of virtue, as some commentators say, it would be a meaningless verse.
The yogin who has passed both sabija
samadhi and who is coming to this state listed at
the end of
the Yoga Sutra has already attained virtue sufficient to get
the wall of life's highest attainment. He is beyond virtue and can't be
touched by vice. At this point there is no reason to speak of such a
yogin's "mass of virtue" as in "Oh, swami paid back his debt"
or "He makes great
lectures!" or "He
was such a good father." The entire worldly context in
which virtue has meaning is irrelevant to him now.
doesn't work to
call it "raincloud of merit." The ultimate point of gathering merit has
been attained by him now, so speaking of his personal merit is
meaningless. He has no need to sit on top of a heap of merit now. But
the verse becomes meaningful and reveals a new dimension of the yogic
path if it means his merit benefits others around him.
Lastly if we
meaning as "mass of morality" it is again a meaningless verse.
has attained the purpose of morality. As Ramakrishna said, 'You use a ladder to get up onto
the roof but once you have arrived you don't need the ladder any more.'
Why should there be a sutra that speaks of his great morality? These
things are not his concern any more. Holding forth as a moralist is not
the final goal of the yogin. Moral ways and teachings have meaning and
value within society; within the world. He is not based there any more.
The "mass" or
"cloud" of dharma
here implies a pregnancy, an over-fullness. A raincloud is pregnant and

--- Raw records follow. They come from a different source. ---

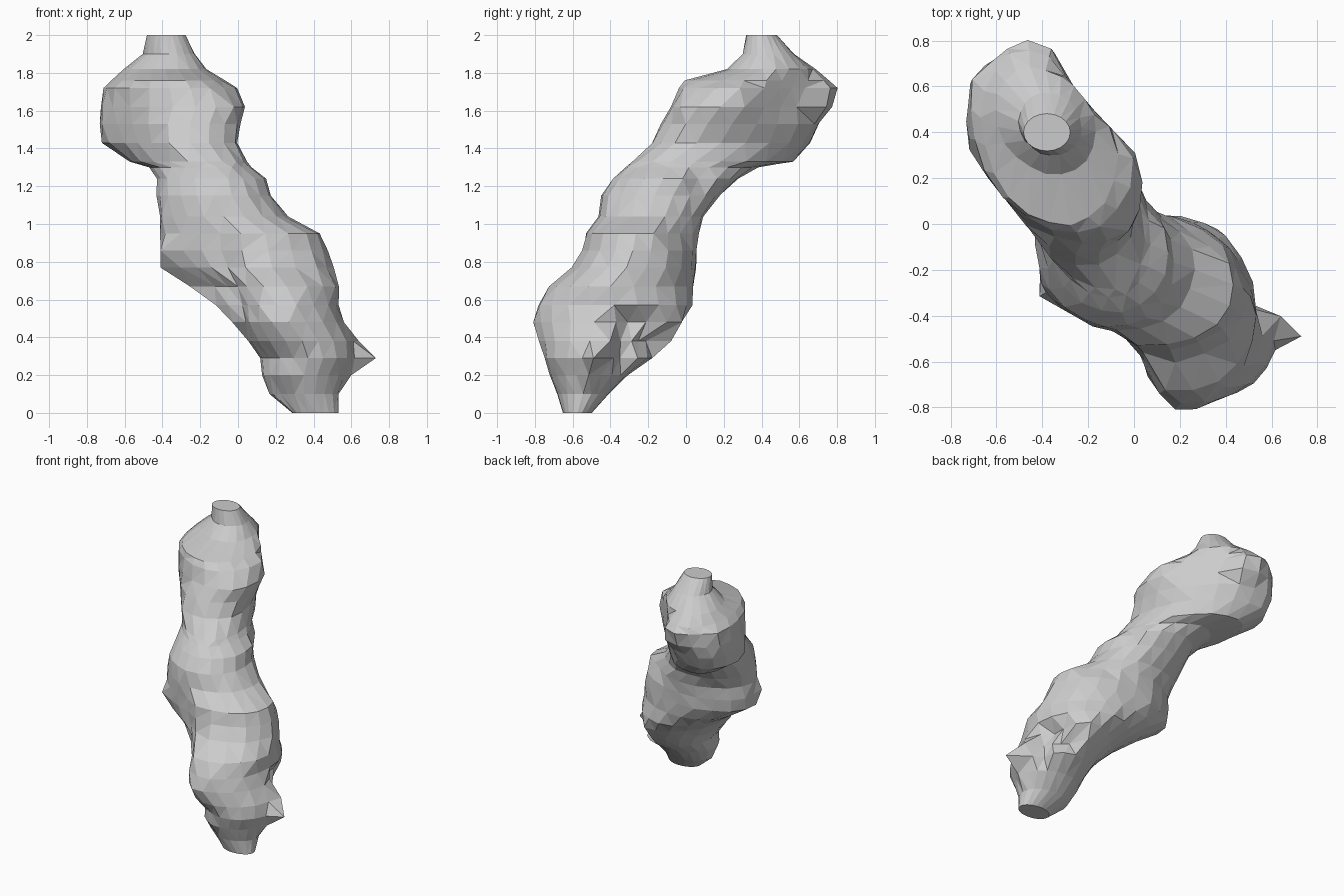
import bpy, bmesh, math, random

random.seed(4)
SIDES = 20

# Horizontal slices of the leaning trunk: z, x min, x max, y min, y max, skew
SLICES = [
    (0.00, 0.29, 0.53, -0.65, -0.50, 0.0),
    (0.10, 0.17, 0.53, -0.68, -0.41, 0.0),
    (0.20, 0.13, 0.57, -0.72, -0.31, 0.0),
    (0.29, 0.12, 0.62, -0.74, -0.18, 0.0),
    (0.38, 0.06, 0.62, -0.78, -0.09, 0.1),
    (0.48, -0.03, 0.57, -0.82, -0.02, 0.15),
    (0.57, -0.12, 0.53, -0.78, 0.02, 0.0),
    (0.67, -0.25, 0.52, -0.72, 0.04, -0.15),
    (0.77, -0.41, 0.49, -0.61, 0.05, -0.1),
    (0.86, -0.42, 0.46, -0.55, 0.05, -0.1),
    (0.95, -0.40, 0.43, -0.53, 0.06, -0.1),
    (1.04, -0.41, 0.26, -0.46, 0.09, -0.05),
    (1.15, -0.42, 0.17, -0.44, 0.18, -0.12),
    (1.24, -0.42, 0.14, -0.38, 0.27, -0.2),
    (1.30, -0.46, 0.07, -0.31, 0.37, -0.35),
    (1.33, -0.57, 0.04, -0.28, 0.56, -0.5),
    (1.43, -0.72, -0.01, -0.18, 0.65, -0.42),
    (1.53, -0.74, 0.00, -0.13, 0.70, -0.4),
    (1.62, -0.73, 0.04, -0.08, 0.76, -0.38),
    (1.72, -0.71, -0.01, -0.03, 0.82, -0.25),
    (1.76, -0.66, -0.08, 0.0, 0.77, -0.2),
    (1.82, -0.60, -0.17, 0.22, 0.68, -0.2),
    (1.90, -0.50, -0.23, 0.30, 0.57, -0.1),
    (2.00, -0.48, -0.28, 0.32, 0.48, 0.0),
]

# Plan outline that trims the slices
PLAN = [(-.47, .83), (-.37, .82), (-.30, .64), (-.15, .47), (.04, .27),
        (.04, .18), (.06, .06), (.29, .03), (.37, -.02), (.52, -.20),
        (.50, -.34), (.67, -.42), (.73, -.49), (.54, -.69), (.33, -.77),
        (.20, -.83), (.06, -.68), (.04, -.56), (-.01, -.49), (-.18, -.44),
        (-.41, -.31), (-.41, -.11), (-.55, .07), (-.69, .27), (-.73, .38),
        (-.70, .65), (-.57, .73)]

# Left and right profile of the trunk seen along the oblique axis: height, side
LEFT = [(-1.23, -.05), (-.85, -.35), (-.64, -.34), (-.44, -.29), (-.23, -.45),
        (-.14, -.51), (.14, -.46), (.32, -.37), (.68, -.39), (.84, -.43),
        (.91, -.42), (1.05, -.28), (1.14, -.18)]
RIGHT = [(-1.23, .12), (-1.09, .16), (-1.0, .32), (-.7, .18), (-.64, .28),
         (-.48, .32), (-.35, .29), (-.21, .23), (-.11, .16), (.13, .09),
         (.28, .14), (.45, .12), (.67, .185), (.84, .15), (1.02, .165),
         (1.14, 0.0)]
TURN, TILT = math.radians(35), math.radians(30)


def lookup(table, h):
    """Linear interpolation along a profile."""
    if h <= table[0][0]:
        return table[0][1]
    for (a, p), (b, q) in zip(table, table[1:]):
        if h <= b:
            return p + (q - p) * (h - a) / (b - a)
    return table[-1][1]


def inside(x, y, z):
    """True when a point lies within the plan and the oblique profile."""
    hit = False
    for (ax, ay), (bx, by) in zip(PLAN, PLAN[1:] + PLAN[:1]):
        px, py = x / 1.015, y / 1.015
        if (ay > py) != (by > py) and px < ax + (bx - ax) * (py - ay) / (by - ay):
            hit = not hit
    u = x * math.cos(TURN) + y * math.sin(TURN)
    depth = y * math.cos(TURN) - x * math.sin(TURN)
    h = (z - 1) * math.cos(TILT) + depth * math.sin(TILT)
    return hit and lookup(LEFT, h) - 0.01 < u < lookup(RIGHT, h) + 0.01


def make_ring(bm, z, x0, x1, y0, y1, skew, rough):
    """Skewed ellipse filling the x and y ranges, trimmed to the outlines."""
    cx, cy = (x0 + x1) / 2, (y0 + y1) / 2
    sx, sy = (x1 - x0) / 2, (y1 - y0) / 2
    k = math.sqrt(1 - skew * skew)
    ring = []
    for i in range(SIDES):
        t = 2 * math.pi * i / SIDES
        r = 1.02 + random.uniform(-rough, rough)
        dx = sx * math.cos(t)
        dy = sy * (skew * math.cos(t) + k * math.sin(t))
        while rough and r > 0.5 and not inside(cx + dx * r, cy + dy * r, z):
            r -= 0.02
        ring.append(bm.verts.new((cx + dx * r, cy + dy * r, z)))
    return ring


# Faceted trunk lofted through the slices
bm = bmesh.new()
rings = []
for n, s in enumerate(SLICES):
    rough = 0.0 if n in (0, len(SLICES) - 1) else 0.02
    rings.append(make_ring(bm, *s, rough))
for a, b in zip(rings, rings[1:]):
    for i in range(SIDES):
        j = (i + 1) % SIDES
        bm.faces.new((a[i], a[j], b[j], b[i]))
bm.faces.new(rings[0][::-1])
bm.faces.new(rings[-1])

# Pointed knob near the foot
rings[3][0].co = (0.73, -0.49, 0.29)
rings[2][0].co.x = 0.60
rings[4][0].co.x = 0.64

# Irregular triangle facets on the sides
bmesh.ops.triangulate(bm, faces=[f for f in bm.faces if len(f.verts) == 4],
                      quad_method='SHORT_EDGE')
bmesh.ops.recalc_face_normals(bm, faces=bm.faces[:])
mesh = bpy.data.meshes.new("lumpy_trunk")
bm.to_mesh(mesh)
bm.free()
bpy.context.collection.objects.link(bpy.data.objects.new("lumpy_trunk", mesh))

ready to shower upon us. In dharma-megha-samadhi the realized yogi
becomes a raincloud that showers all manner of blessings into the